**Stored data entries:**
%%
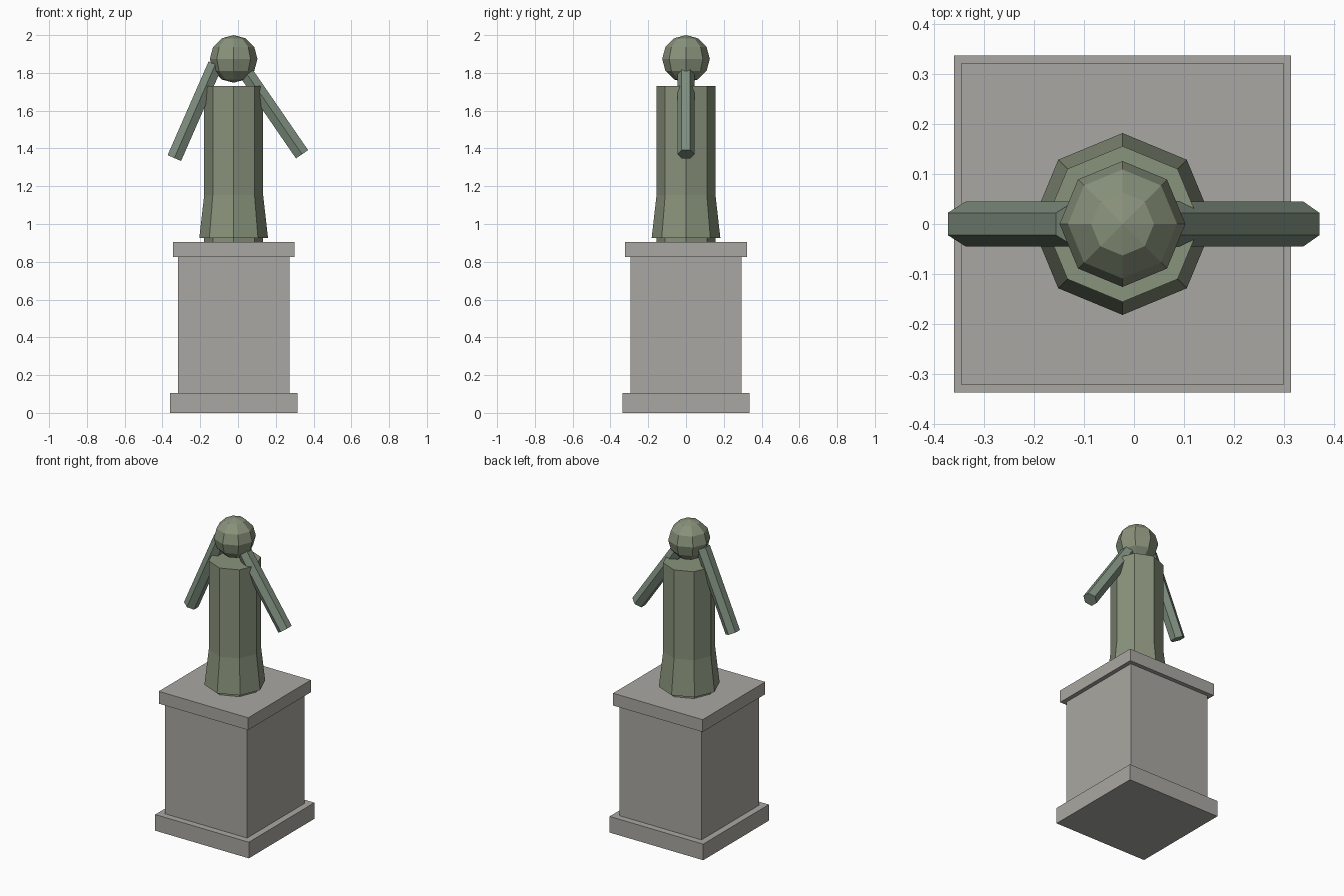
import bpy
from math import pi
from mathutils import Vector

if "Cube" in bpy.data.objects:
    bpy.data.objects.remove(bpy.data.objects["Cube"])

CX = -0.023  # the pedestal and figure sit slightly left of the arms' centre


def material(name, rgb):
    mat = bpy.data.materials.new(name)
    mat.diffuse_color = (*rgb, 1)
    mat.use_nodes = True
    mat.node_tree.nodes["Principled BSDF"].inputs["Base Color"].default_value = mat.diffuse_color
    return mat


stone = material("stone", (0.40, 0.39, 0.36))
bronze = material("aged_bronze", (0.25, 0.29, 0.20))
sleeve = material("sleeve_bronze", (0.21, 0.27, 0.21))


def finish(name, mat):
    obj = bpy.context.object
    obj.name = name
    obj.data.materials.append(mat)
    return obj


def block(name, half, z0, z1):
    bpy.ops.mesh.primitive_cube_add(size=1, location=(CX, 0, (z0 + z1) / 2))
    bpy.context.object.scale = (2 * half, 2 * half, z1 - z0)
    finish(name, stone)


def frustum(name, r0, r1, z0, z1):
    bpy.ops.mesh.primitive_cone_add(vertices=8, radius1=r0, radius2=r1, depth=z1 - z0,
                                    location=(CX, 0, (z0 + z1) / 2))
    finish(name, bronze)


def arm(name, hand, shoulder):
    a, b = Vector(hand), Vector(shoulder)
    d = b - a
    bpy.ops.mesh.primitive_cylinder_add(vertices=6, radius=0.045, depth=d.length,
                                        location=(a + b) / 2)
    obj = finish(name, sleeve)
    # tilt about y only, so a hexagon corner keeps facing front and back
    obj.rotation_euler = (0, Vector((d.z, d.x)).angle_signed(Vector((1, 0))), 0)


# pedestal
block("pedestal_base", 0.337, 0, 0.105)
block("pedestal_shaft", 0.295, 0.105, 0.825)
block("pedestal_cap", 0.322, 0.825, 0.905)

# robed figure
frustum("torso", 0.156, 0.156, 0.905, 1.73)
frustum("robe_skirt", 0.182, 0.145, 0.925, 1.25)

# head
bpy.ops.mesh.primitive_uv_sphere_add(segments=8, ring_count=6, radius=0.126,
                                     location=(CX, 0, 1.874))
finish("head", bronze)

# arms
arm("left_arm", (-0.337, 0, 1.349), (-0.120, 0, 1.845))
arm("right_arm", (0.339, 0, 1.369), (0.042, 0, 1.801))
%%
Write every record out again exactly, omitting the pictures they hold.

**Answer section:**
import bpy
from math import pi
from mathutils import Vector

if "Cube" in bpy.data.objects:
    bpy.data.objects.remove(bpy.data.objects["Cube"])

CX = -0.023  # the pedestal and figure sit slightly left of the arms' centre


def material(name, rgb):
    mat = bpy.data.materials.new(name)
    mat.diffuse_color = (*rgb, 1)
    mat.use_nodes = True
    mat.node_tree.nodes["Principled BSDF"].inputs["Base Color"].default_value = mat.diffuse_color
    return mat


stone = material("stone", (0.40, 0.39, 0.36))
bronze = material("aged_bronze", (0.25, 0.29, 0.20))
sleeve = material("sleeve_bronze", (0.21, 0.27, 0.21))


def finish(name, mat):
    obj = bpy.context.object
    obj.name = name
    obj.data.materials.append(mat)
    return obj


def block(name, half, z0, z1):
    bpy.ops.mesh.primitive_cube_add(size=1, location=(CX, 0, (z0 + z1) / 2))
    bpy.context.object.scale = (2 * half, 2 * half, z1 - z0)
    finish(name, stone)


def frustum(name, r0, r1, z0, z1):
    bpy.ops.mesh.primitive_cone_add(vertices=8, radius1=r0, radius2=r1, depth=z1 - z0,
                                    location=(CX, 0, (z0 + z1) / 2))
    finish(name, bronze)


def arm(name, hand, shoulder):
    a, b = Vector(hand), Vector(shoulder)
    d = b - a
    bpy.ops.mesh.primitive_cylinder_add(vertices=6, radius=0.045, depth=d.length,
                                        location=(a + b) / 2)
    obj = finish(name, sleeve)
    # tilt about y only, so a hexagon corner keeps facing front and back
    obj.rotation_euler = (0, Vector((d.z, d.x)).angle_signed(Vector((1, 0))), 0)


# pedestal
block("pedestal_base", 0.337, 0, 0.105)
block("pedestal_shaft", 0.295, 0.105, 0.825)
block("pedestal_cap", 0.322, 0.825, 0.905)

# robed figure
frustum("torso", 0.156, 0.156, 0.905, 1.73)
frustum("robe_skirt", 0.182, 0.145, 0.925, 1.25)

# head
bpy.ops.mesh.primitive_uv_sphere_add(segments=8, ring_count=6, radius=0.126,
                                     location=(CX, 0, 1.874))
finish("head", bronze)

# arms
arm("left_arm", (-0.337, 0, 1.349), (-0.120, 0, 1.845))
arm("right_arm", (0.339, 0, 1.369), (0.042, 0, 1.801))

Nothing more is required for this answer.